Return each line of the listing exactly as written.

=== Begin Enclosure ===

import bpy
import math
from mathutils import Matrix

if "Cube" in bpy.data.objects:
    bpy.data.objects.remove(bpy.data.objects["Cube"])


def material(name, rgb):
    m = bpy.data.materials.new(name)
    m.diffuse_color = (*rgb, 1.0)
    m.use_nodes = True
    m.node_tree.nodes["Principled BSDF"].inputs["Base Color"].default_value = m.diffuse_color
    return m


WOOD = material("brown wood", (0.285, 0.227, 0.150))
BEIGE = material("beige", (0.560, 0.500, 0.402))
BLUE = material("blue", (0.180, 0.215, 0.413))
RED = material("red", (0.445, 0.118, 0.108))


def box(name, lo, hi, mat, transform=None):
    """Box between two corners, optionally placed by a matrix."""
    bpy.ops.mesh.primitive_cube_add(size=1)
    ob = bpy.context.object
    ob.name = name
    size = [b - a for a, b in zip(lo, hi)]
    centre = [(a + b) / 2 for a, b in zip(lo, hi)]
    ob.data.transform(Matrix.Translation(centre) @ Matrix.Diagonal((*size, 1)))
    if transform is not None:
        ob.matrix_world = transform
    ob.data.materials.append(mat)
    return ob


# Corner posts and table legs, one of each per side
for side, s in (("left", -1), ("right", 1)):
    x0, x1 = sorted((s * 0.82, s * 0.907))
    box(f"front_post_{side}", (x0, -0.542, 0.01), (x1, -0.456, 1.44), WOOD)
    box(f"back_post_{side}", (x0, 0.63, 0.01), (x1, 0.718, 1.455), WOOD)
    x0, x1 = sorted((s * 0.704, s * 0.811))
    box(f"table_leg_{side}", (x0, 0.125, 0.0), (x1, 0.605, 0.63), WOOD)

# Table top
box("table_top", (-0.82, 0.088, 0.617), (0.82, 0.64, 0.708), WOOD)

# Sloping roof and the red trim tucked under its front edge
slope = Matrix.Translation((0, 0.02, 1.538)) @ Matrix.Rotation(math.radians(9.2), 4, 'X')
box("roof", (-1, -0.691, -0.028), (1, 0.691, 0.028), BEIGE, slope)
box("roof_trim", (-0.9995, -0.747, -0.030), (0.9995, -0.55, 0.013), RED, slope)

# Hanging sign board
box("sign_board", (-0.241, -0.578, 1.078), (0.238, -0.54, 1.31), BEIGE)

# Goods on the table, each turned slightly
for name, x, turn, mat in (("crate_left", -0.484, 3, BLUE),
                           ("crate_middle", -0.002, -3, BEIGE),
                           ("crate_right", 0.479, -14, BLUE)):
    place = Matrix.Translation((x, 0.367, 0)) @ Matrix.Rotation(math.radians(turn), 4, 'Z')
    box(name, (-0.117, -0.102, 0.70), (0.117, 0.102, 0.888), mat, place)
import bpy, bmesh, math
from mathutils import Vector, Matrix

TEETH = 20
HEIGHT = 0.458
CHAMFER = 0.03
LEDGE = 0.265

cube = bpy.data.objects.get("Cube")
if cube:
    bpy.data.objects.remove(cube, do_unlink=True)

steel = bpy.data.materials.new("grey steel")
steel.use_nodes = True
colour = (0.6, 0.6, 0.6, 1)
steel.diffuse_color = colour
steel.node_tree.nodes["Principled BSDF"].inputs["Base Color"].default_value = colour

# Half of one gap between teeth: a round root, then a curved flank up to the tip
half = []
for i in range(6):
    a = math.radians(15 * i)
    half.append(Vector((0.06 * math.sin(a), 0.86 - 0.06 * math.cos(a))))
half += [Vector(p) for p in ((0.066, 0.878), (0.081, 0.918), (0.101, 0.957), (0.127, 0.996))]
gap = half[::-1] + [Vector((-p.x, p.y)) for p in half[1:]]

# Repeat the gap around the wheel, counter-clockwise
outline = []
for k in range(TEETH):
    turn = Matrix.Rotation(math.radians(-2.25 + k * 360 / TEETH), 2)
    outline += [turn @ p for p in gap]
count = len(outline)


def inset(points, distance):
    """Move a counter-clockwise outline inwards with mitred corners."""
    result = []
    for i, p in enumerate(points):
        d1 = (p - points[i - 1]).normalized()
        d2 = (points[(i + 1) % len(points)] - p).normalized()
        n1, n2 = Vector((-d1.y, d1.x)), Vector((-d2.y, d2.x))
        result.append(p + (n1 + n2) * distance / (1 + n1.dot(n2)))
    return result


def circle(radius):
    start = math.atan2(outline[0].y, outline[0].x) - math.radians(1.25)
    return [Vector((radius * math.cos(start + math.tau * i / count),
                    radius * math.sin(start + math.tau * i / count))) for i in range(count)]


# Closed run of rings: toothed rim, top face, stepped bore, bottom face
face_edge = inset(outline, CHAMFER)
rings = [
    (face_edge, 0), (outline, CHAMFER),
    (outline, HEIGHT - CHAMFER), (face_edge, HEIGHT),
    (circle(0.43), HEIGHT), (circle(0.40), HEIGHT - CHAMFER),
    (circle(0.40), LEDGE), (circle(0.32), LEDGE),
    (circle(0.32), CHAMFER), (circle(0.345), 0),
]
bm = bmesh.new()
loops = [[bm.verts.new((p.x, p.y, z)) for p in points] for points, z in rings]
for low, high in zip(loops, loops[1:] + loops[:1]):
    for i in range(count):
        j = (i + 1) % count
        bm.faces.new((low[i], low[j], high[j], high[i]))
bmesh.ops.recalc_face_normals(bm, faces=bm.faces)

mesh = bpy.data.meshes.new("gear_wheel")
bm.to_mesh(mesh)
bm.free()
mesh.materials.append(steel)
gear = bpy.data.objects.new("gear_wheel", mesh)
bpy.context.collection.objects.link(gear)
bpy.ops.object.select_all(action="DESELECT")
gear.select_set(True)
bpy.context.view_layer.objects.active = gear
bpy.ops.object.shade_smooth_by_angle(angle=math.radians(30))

=== End Enclosure ===

Output for this task:
import bpy
import math
from mathutils import Matrix

if "Cube" in bpy.data.objects:
    bpy.data.objects.remove(bpy.data.objects["Cube"])


def material(name, rgb):
    m = bpy.data.materials.new(name)
    m.diffuse_color = (*rgb, 1.0)
    m.use_nodes = True
    m.node_tree.nodes["Principled BSDF"].inputs["Base Color"].default_value = m.diffuse_color
    return m


WOOD = material("brown wood", (0.285, 0.227, 0.150))
BEIGE = material("beige", (0.560, 0.500, 0.402))
BLUE = material("blue", (0.180, 0.215, 0.413))
RED = material("red", (0.445, 0.118, 0.108))


def box(name, lo, hi, mat, transform=None):
    """Box between two corners, optionally placed by a matrix."""
    bpy.ops.mesh.primitive_cube_add(size=1)
    ob = bpy.context.object
    ob.name = name
    size = [b - a for a, b in zip(lo, hi)]
    centre = [(a + b) / 2 for a, b in zip(lo, hi)]
    ob.data.transform(Matrix.Translation(centre) @ Matrix.Diagonal((*size, 1)))
    if transform is not None:
        ob.matrix_world = transform
    ob.data.materials.append(mat)
    return ob


# Corner posts and table legs, one of each per side
for side, s in (("left", -1), ("right", 1)):
    x0, x1 = sorted((s * 0.82, s * 0.907))
    box(f"front_post_{side}", (x0, -0.542, 0.01), (x1, -0.456, 1.44), WOOD)
    box(f"back_post_{side}", (x0, 0.63, 0.01), (x1, 0.718, 1.455), WOOD)
    x0, x1 = sorted((s * 0.704, s * 0.811))
    box(f"table_leg_{side}", (x0, 0.125, 0.0), (x1, 0.605, 0.63), WOOD)

# Table top
box("table_top", (-0.82, 0.088, 0.617), (0.82, 0.64, 0.708), WOOD)

# Sloping roof and the red trim tucked under its front edge
slope = Matrix.Translation((0, 0.02, 1.538)) @ Matrix.Rotation(math.radians(9.2), 4, 'X')
box("roof", (-1, -0.691, -0.028), (1, 0.691, 0.028), BEIGE, slope)
box("roof_trim", (-0.9995, -0.747, -0.030), (0.9995, -0.55, 0.013), RED, slope)

# Hanging sign board
box("sign_board", (-0.241, -0.578, 1.078), (0.238, -0.54, 1.31), BEIGE)

# Goods on the table, each turned slightly
for name, x, turn, mat in (("crate_left", -0.484, 3, BLUE),
                           ("crate_middle", -0.002, -3, BEIGE),
                           ("crate_right", 0.479, -14, BLUE)):
    place = Matrix.Translation((x, 0.367, 0)) @ Matrix.Rotation(math.radians(turn), 4, 'Z')
    box(name, (-0.117, -0.102, 0.70), (0.117, 0.102, 0.888), mat, place)
import bpy, bmesh, math
from mathutils import Vector, Matrix

TEETH = 20
HEIGHT = 0.458
CHAMFER = 0.03
LEDGE = 0.265

cube = bpy.data.objects.get("Cube")
if cube:
    bpy.data.objects.remove(cube, do_unlink=True)

steel = bpy.data.materials.new("grey steel")
steel.use_nodes = True
colour = (0.6, 0.6, 0.6, 1)
steel.diffuse_color = colour
steel.node_tree.nodes["Principled BSDF"].inputs["Base Color"].default_value = colour

# Half of one gap between teeth: a round root, then a curved flank up to the tip
half = []
for i in range(6):
    a = math.radians(15 * i)
    half.append(Vector((0.06 * math.sin(a), 0.86 - 0.06 * math.cos(a))))
half += [Vector(p) for p in ((0.066, 0.878), (0.081, 0.918), (0.101, 0.957), (0.127, 0.996))]
gap = half[::-1] + [Vector((-p.x, p.y)) for p in half[1:]]

# Repeat the gap around the wheel, counter-clockwise
outline = []
for k in range(TEETH):
    turn = Matrix.Rotation(math.radians(-2.25 + k * 360 / TEETH), 2)
    outline += [turn @ p for p in gap]
count = len(outline)


def inset(points, distance):
    """Move a counter-clockwise outline inwards with mitred corners."""
    result = []
    for i, p in enumerate(points):
        d1 = (p - points[i - 1]).normalized()
        d2 = (points[(i + 1) % len(points)] - p).normalized()
        n1, n2 = Vector((-d1.y, d1.x)), Vector((-d2.y, d2.x))
        result.append(p + (n1 + n2) * distance / (1 + n1.dot(n2)))
    return result


def circle(radius):
    start = math.atan2(outline[0].y, outline[0].x) - math.radians(1.25)
    return [Vector((radius * math.cos(start + math.tau * i / count),
                    radius * math.sin(start + math.tau * i / count))) for i in range(count)]


# Closed run of rings: toothed rim, top face, stepped bore, bottom face
face_edge = inset(outline, CHAMFER)
rings = [
    (face_edge, 0), (outline, CHAMFER),
    (outline, HEIGHT - CHAMFER), (face_edge, HEIGHT),
    (circle(0.43), HEIGHT), (circle(0.40), HEIGHT - CHAMFER),
    (circle(0.40), LEDGE), (circle(0.32), LEDGE),
    (circle(0.32), CHAMFER), (circle(0.345), 0),
]
bm = bmesh.new()
loops = [[bm.verts.new((p.x, p.y, z)) for p in points] for points, z in rings]
for low, high in zip(loops, loops[1:] + loops[:1]):
    for i in range(count):
        j = (i + 1) % count
        bm.faces.new((low[i], low[j], high[j], high[i]))
bmesh.ops.recalc_face_normals(bm, faces=bm.faces)

mesh = bpy.data.meshes.new("gear_wheel")
bm.to_mesh(mesh)
bm.free()
mesh.materials.append(steel)
gear = bpy.data.objects.new("gear_wheel", mesh)
bpy.context.collection.objects.link(gear)
bpy.ops.object.select_all(action="DESELECT")
gear.select_set(True)
bpy.context.view_layer.objects.active = gear
bpy.ops.object.shade_smooth_by_angle(angle=math.radians(30))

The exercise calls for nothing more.